▶ _EXERCISE AIM_
Of the lines below, write out exactly those from the line with "[V(-.405, 1.72, -.2), V(-.23, 1.4, -.36)]])" through the line with "V(-.27, .47, -.81)]);", both included, and skip the rest.

(Collected data)
:::

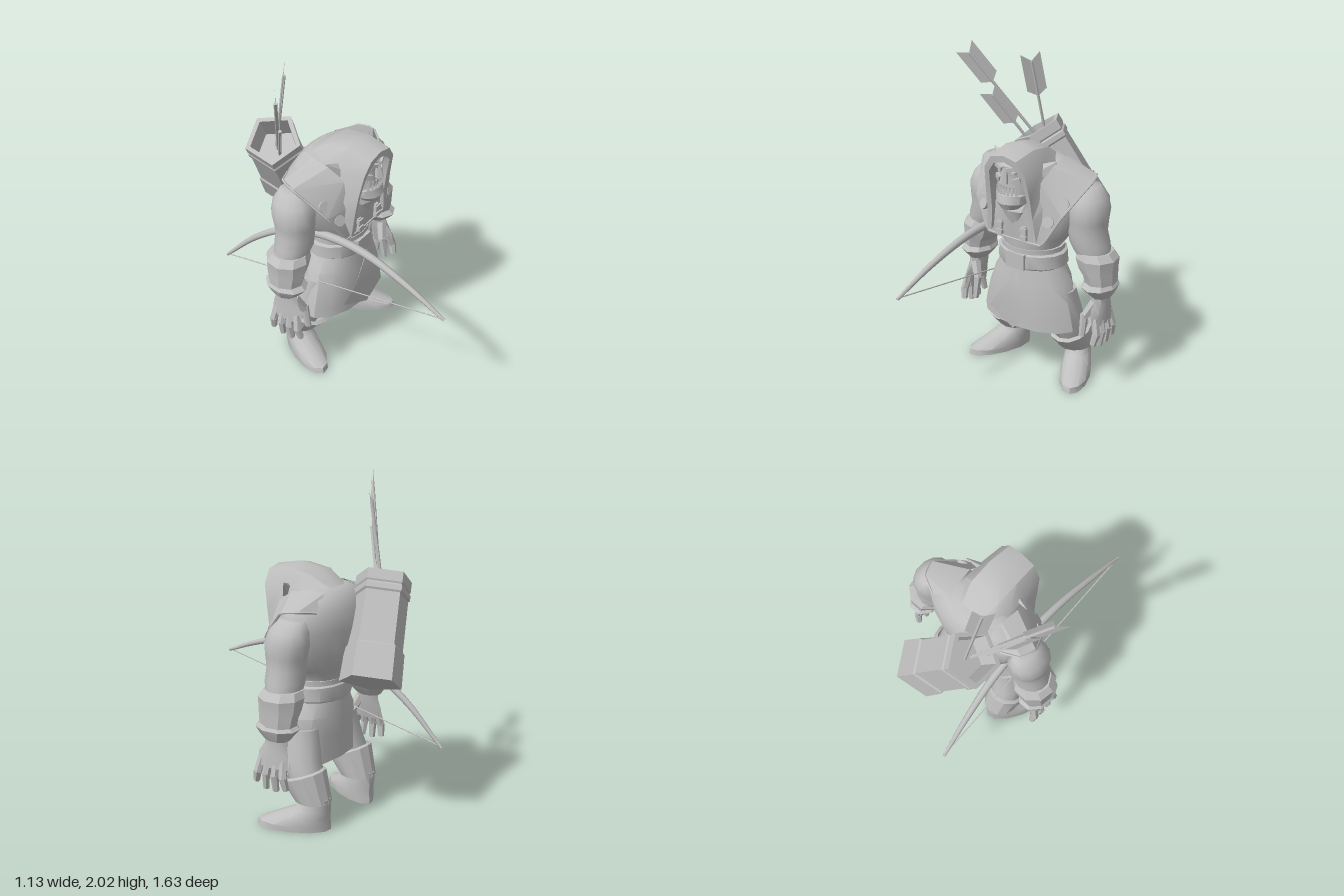
import * as THREE from 'three';
import { toCreasedNormals } from 'three/addons/utils/BufferGeometryUtils.js';

const stone = new THREE.MeshStandardMaterial({ color: 0xbfbfbf, side: THREE.DoubleSide });
stone.name = 'stone grey';
const V = (x, y, z) => new THREE.Vector3(x, y, z);

export function createModel() {
  const model = new THREE.Group();
  model.name = 'archer';

  function add(name, geo, crease = 0.7, parent = model) {
    const mesh = new THREE.Mesh(toCreasedNormals(geo, crease), stone);
    mesh.name = name;
    parent.add(mesh);
    return mesh;
  }
  // Surface through rows of points
  function grid(rows) {
    const pos = rows.flat(2), idx = [], n = rows[0].length;
    for (let r = 0; r < rows.length - 1; r++)
      for (let i = 0; i < n - 1; i++) {
        const a = r * n + i, b = a + 1, c = a + n, d = c + 1;
        idx.push(a, b, c, b, d, c);
      }
    const geo = new THREE.BufferGeometry();
    geo.setAttribute('position', new THREE.Float32BufferAttribute(pos, 3));
    geo.setIndex(idx);
    geo.computeVertexNormals();
    return geo;
  }
  const mirrored = half => [...half.slice(1).reverse().map(([x, y, z]) => [-x, y, z]), ...half];
  // Closed body from rising elliptical rings: [x, y, z, rx, rz, tilt]
  function loft(rings, n = 16, capped = true) {
    const ring = ([x, y, z, rx, rz, tilt = 0]) => Array.from({ length: n + 1 }, (_, i) => {
      const t = i / n * Math.PI * 2, dz = Math.cos(t) * rz;
      return [x + Math.sin(t) * rx, y + tilt * dz, z + dz];
    });
    const rows = rings.map(ring);
    if (capped) {
      const flat = r => ring([r[0], r[1], r[2], 0.0001, 0.0001]);
      rows.unshift(flat(rings[0]));
      rows.push(flat(rings.at(-1)));
    }
    return grid(rows);
  }
  // Tapered rod between two points
  function rod(name, a, b, r0, r1, n = 6, parent = model) {
    const geo = new THREE.CylinderGeometry(r1, r0, a.distanceTo(b), n);
    const mesh = add(name, geo, 0.9, parent);
    mesh.position.copy(a).lerp(b, 0.5);
    mesh.quaternion.setFromUnitVectors(V(0, 1, 0), b.clone().sub(a).normalize());
    return mesh;
  }
  function box(name, w, h, d, x, y, z, rz = 0) {
    const mesh = add(name, new THREE.BoxGeometry(w, h, d));
    mesh.position.set(x, y, z);
    mesh.rotation.z = rz;
    return mesh;
  }
  // Group whose y axis runs from one point to another, with its z axis turned to a facing
  function aimedGroup(name, from, to, facing) {
    const group = new THREE.Group(), up = to.clone().sub(from).normalize();
    const out = facing.clone().addScaledVector(up, -facing.dot(up)).normalize();
    group.name = name;
    group.position.copy(from);
    group.quaternion.setFromRotationMatrix(new THREE.Matrix4().makeBasis(up.clone().cross(out), up, out));
    model.add(group);
    return group;
  }

  // Torso, belt and skirt
  add('torso', loft([[0, .72, -.11, .19, .16], [0, .88, -.11, .19, .17], [0, .95, -.125, .24, .195],
    [0, 1.05, -.145, .31, .21], [0, 1.2, -.155, .35, .21], [0, 1.31, -.17, .35, .18], [0, 1.38, -.18, .25, .13],
    [0, 1.42, -.17, .15, .09]], 20), 1.2);
  add('belt', loft([[0, .75, -.11, .215, .18], [0, .76, -.11, .23, .185], [0, .84, -.11, .225, .18], [0, .85, -.11, .205, .17]]));
  add('upperBelt', loft([[0, .85, -.11, .205, .175], [0, .88, -.11, .205, .175]]));
  box('beltBuckle', .13, .1, .02, 0, .8, .07);
  add('skirt', loft([[0, .365, -.1, .345, .18, -.06], [0, .42, -.1, .335, .18], [0, .54, -.1, .305, .18],
    [0, .66, -.11, .265, .18], [0, .755, -.11, .205, .17]], 14, false), .6);
  add('skirtFlap', grid([[[.02, .74, .08], [.02, .74, .085]], [[-.12, .55, .1], [.1, .57, .125]],
    [[-.2, .44, .07], [.11, .48, .13]], [[-.14, .41, .08], [0, .35, .1]]]));

  // Mantle covering the chest and rising over the shoulders
  const collar = [[0, 1.07, .11], [.1, 1.17, .1], [.16, 1.33, .05], [.18, 1.4, -.05], [.17, 1.42, -.17], [.14, 1.41, -.25]];
  const hem = [[0, .95, .09], [.2, .955, .085], [.31, 1.15, .04], [.4, 1.335, -.14], [.37, 1.345, -.23], [.26, 1.325, -.28]];
  add('mantle', grid([mirrored(collar), mirrored(hem)]), .5);
  const hemCurve = new THREE.CatmullRomCurve3(mirrored(hem).map(p => V(...p)), false, 'catmullrom', .05);
  add('mantleHem', new THREE.TubeGeometry(hemCurve, 48, .008, 5));

  // Hood: inner lining, front rim, crown and nape
  add('hood', grid([
    [[0, 1.46, .06], [.07, 1.44, .06], [.115, 1.38, .05], [.125, 1.25, .06], [.13, 1.12, .08], [.145, 1, .09]],
    [[0, 1.46, .18], [.07, 1.44, .18], [.115, 1.38, .17], [.13, 1.25, .14], [.135, 1.12, .12], [.15, .98, .11]],
    [[0, 1.5, .185], [.09, 1.48, .185], [.145, 1.4, .175], [.16, 1.25, .145], [.165, 1.12, .125], [.18, .97, .11]],
    [[0, 1.535, .02], [.1, 1.51, .03], [.16, 1.41, .03], [.17, 1.27, .03], [.2, 1.2, .04], [.2, 1.1, .07]],
    [[0, 1.51, -.12], [.1, 1.49, -.12], [.165, 1.41, -.1], [.18, 1.36, -.08], [.2, 1.3, -.06], [.22, 1.2, -.02]],
    [[0, 1.41, -.25], [.07, 1.41, -.25], [.13, 1.39, -.23], [.18, 1.37, -.18], [.2, 1.36, -.12], [.22, 1.3, -.06]],
  ].map(mirrored)), .7);

  // Face
  add('face', loft([[0, 1.16, .09, .05, .07], [0, 1.2, .085, .095, .1], [0, 1.26, .07, .11, .095], [0, 1.31, .06, .105, .105],
    [0, 1.36, .05, .1, .11], [0, 1.43, .05, .1, .12], [0, 1.48, .03, .08, .09]], 14), .6);
  add('jaw', loft([[0, 1.17, .1, .055, .08], [0, 1.205, .1, .095, .095], [0, 1.255, .09, .105, .09], [0, 1.27, .08, .1, .08]], 12), .6);
  add('scarf', loft([[0, 1.06, .05, .05, .06], [0, 1.14, .03, .12, .1], [0, 1.2, 0, .145, .1]], 10, false), .6);
  rod('nose', V(0, 1.33, .18), V(0, 1.42, .165), .028, .015, 5);
  for (let i = -3; i <= 3; i++) {
    const x = i * .023, z = .175 - x * x * 5, big = Math.abs(i) === 3;
    rod('tooth', V(x, 1.26, z), V(x, big ? 1.325 : 1.295, z), .011, .001, 4);
    if (i < 3) rod('upperTooth', V(x + .011, 1.31, z - .008), V(x + .011, 1.28, z), .009, .001, 4);
  }

  for (const s of [1, -1]) {
    const side = s > 0 ? 'left' : 'right';
    box(side + 'Brow', .08, .022, .03, s * .05, 1.422, .155, s * .2).rotation.y = s * .4;
    const eye = add(side + 'Eye', new THREE.SphereGeometry(.02, 10, 8), 1.5);
    eye.position.set(s * .047, 1.392, .145);
    eye.scale.y = .6;
    box(side + 'Cheek', .045, .03, .03, s * .062, 1.348, .14, s * .3).rotation.y = s * .5;
    const ear = rod(side + 'Ear', V(s * .14, 1.385, .01), V(s * .23, 1.455, -.03), .045, .002, 5);
    ear.scale.z = .6;

    // Mantle rivets and buckles
    for (const [x, y, z, r] of [[.295, 1.215, .005, .036], [.235, 1.11, .067, .034]]) {
      const rivet = add(side + 'Rivet', new THREE.CylinderGeometry(r, r, .02, 12));
      rivet.position.set(s * x, y, z);
      rivet.quaternion.setFromUnitVectors(V(0, 1, 0), V(s * .35, .35, .87).normalize());
    }
    box(side + 'BuckleStrap', .03, .09, .02, s * .088, 1.01, .1);
    for (const y of [.985, 1.035]) box(side + 'Buckle', .045, .025, .02, s * .088, y, .11);

    // Arm with round shoulder and heavy elbow, then the bracer
    add(side + 'Arm', loft([[s * .44, .8, -.16, .08, .09], [s * .395, .9, -.16, .115, .105, 0], [s * .38, .95, -.155, .125, .115],
      [s * .365, 1.02, -.155, .118, .115], [s * .37, 1.09, -.155, .115, .125], [s * .37, 1.16, -.16, .12, .135],
      [s * .365, 1.23, -.17, .1, .12], [s * .35, 1.29, -.18, .06, .08]], 14), 1.2);
    add(side + 'Bracer', loft([[s * .462, .69, -.165, .09, .11], [s * .455, .76, -.165, .098, .122], [s * .438, .8, -.165, .115, .128],
      [s * .428, .865, -.165, .132, .135], [s * .412, .905, -.165, .112, .115]], 9), .3);
    add(side + 'BracerCuff', loft([[s * .47, .62, -.165, .06, .08], [s * .465, .655, -.16, .085, .11], [s * .46, .69, -.16, .105, .14],
      [s * .458, .715, -.16, .09, .11]], 9), .3);

    // Hand
    add(side + 'Palm', loft([[s * .49, .45, -.145, .028, .11], [s * .48, .52, -.145, .038, .105], [s * .47, .58, -.155, .045, .08],
      [s * .465, .66, -.16, .055, .07]], 8), .8);
    for (let f = 0; f < 4; f++) {
      const z = -.07 - f * .05, end = -.035 - f * .07, drop = [.03, 0, 0, .02][f];
      rod(side + 'Finger', V(s * .485, .5, z), V(s * .51, .4, (z + end) / 2), .025, .025, 6);
      rod(side + 'Fingertip', V(s * .51, .41, (z + end) / 2), V(s * .498, .31 + drop, end), .025, .019, 6);
    }
    rod(side + 'Thumb', V(s * .46, .59, -.11), V(s * .41, .49, -.07), .035, .027, 6);
    rod(side + 'ThumbTip', V(s * .41, .51, -.07), V(s * .412, .37, -.045), .025, .019, 6);

    // Leg, boot cuff and splayed foot
    add(side + 'Leg', loft([[s * .24, .16, -.255, .08, .09], [s * .24, .3, -.2, .1, .11], [s * .22, .42, -.15, .11, .12],
      [s * .18, .6, -.12, .11, .12]], 12), 1);
    add(side + 'BootCuff', loft([[s * .235, .18, -.245, .08, .09], [s * .235, .175, -.245, .108, .115], [s * .24, .32, -.18, .13, .135, -.38],
      [s * .24, .33, -.178, .11, .115, -.38], [s * .24, .28, -.2, .1, .105, -.38]], 12, false), .5);
    const foot = add(side + 'Foot', loft([[0, 0, .225, .092, .225], [0, .035, .22, .095, .22], [0, .085, .165, .09, .16],
      [0, .13, .11, .08, .11], [0, .2, .09, .075, .085]], 12), .7);
    foot.position.set(s * .205, 0, -.355);
    foot.rotation.y = s * .44;
  }

  // Five-sided quiver slung across the back
  const quiver = aimedGroup('quiver', V(.11, .93, -.55), V(-.2, 1.46, -.43), V(.88, .46, .09));
  const profile = [[0, 0], [.188, 0], [.18, .2], [.168, .21], [.162, .51], [.172, .52], [.172, .55], [.163, .56],
    [.17, .57], [.17, .63], [.14, .63], [.13, .48], [0, .48]].map(p => new THREE.Vector2(...p));
  add('quiverBody', new THREE.LatheGeometry(profile, 5), .2, quiver);

  // Arrows with flat notched vanes
  const vane = new THREE.Shape([[0, 0], [.06, .04], [.06, .28], [0, .23], [-.06, .28], [-.06, .04]].map(p => new THREE.Vector2(...p)));
  for (const [tail, root] of [[V(-.52, 1.975, -.125), V(-.17, 1.38, -.42)], [V(-.19, 1.94, -.33), V(-.15, 1.38, -.45)],
    [V(-.405, 1.72, -.2), V(-.23, 1.4, -.36)]]) {
    const arrow = aimedGroup('arrow', root, tail, V(.64, 0, .77)), len = root.distanceTo(tail);
    rod('shaft', V(0, 0, 0), V(0, len - .04, 0), .01, .01, 6, arrow);
    add('fletching', new THREE.ShapeGeometry(vane), .5, arrow).position.y = len - .265;
  }

  // Bow with tapered limbs and a string
  const bowCurve = new THREE.CatmullRomCurve3([V(-.27, .765, .815), V(-.255, .87, .56), V(-.24, .945, .3), V(-.235, .965, .1),
    V(-.235, .94, -.12), V(-.24, .865, -.34), V(-.255, .71, -.57), V(-.27, .47, -.81)]);
  const bowGeo = new THREE.TubeGeometry(bowCurve, 40, .026, 8), bp = bowGeo.attributes.position;
  for (let i = 0; i < bp.count; i++) {
    const t = Math.floor(i / 9) / 40, c = bowCurve.getPointAt(t);
    const p = V(0, 0, 0).fromBufferAttribute(bp, i).lerp(c, .65 * (2 * t - 1) ** 2);
    bp.setXYZ(i, p.x, p.y, p.z);
  }
  add('bow', bowGeo, 1.2);
  rod('bowString', V(-.27, .77, .8), V(-.27, .48, -.8), .004, .004, 5);

  return model;
}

:::

▶ _EXERCISE SOLUTION_
    [V(-.405, 1.72, -.2), V(-.23, 1.4, -.36)]]) {
    const arrow = aimedGroup('arrow', root, tail, V(.64, 0, .77)), len = root.distanceTo(tail);
    rod('shaft', V(0, 0, 0), V(0, len - .04, 0), .01, .01, 6, arrow);
    add('fletching', new THREE.ShapeGeometry(vane), .5, arrow).position.y = len - .265;
  }

  // Bow with tapered limbs and a string
  const bowCurve = new THREE.CatmullRomCurve3([V(-.27, .765, .815), V(-.255, .87, .56), V(-.24, .945, .3), V(-.235, .965, .1),
    V(-.235, .94, -.12), V(-.24, .865, -.34), V(-.255, .71, -.57), V(-.27, .47, -.81)]);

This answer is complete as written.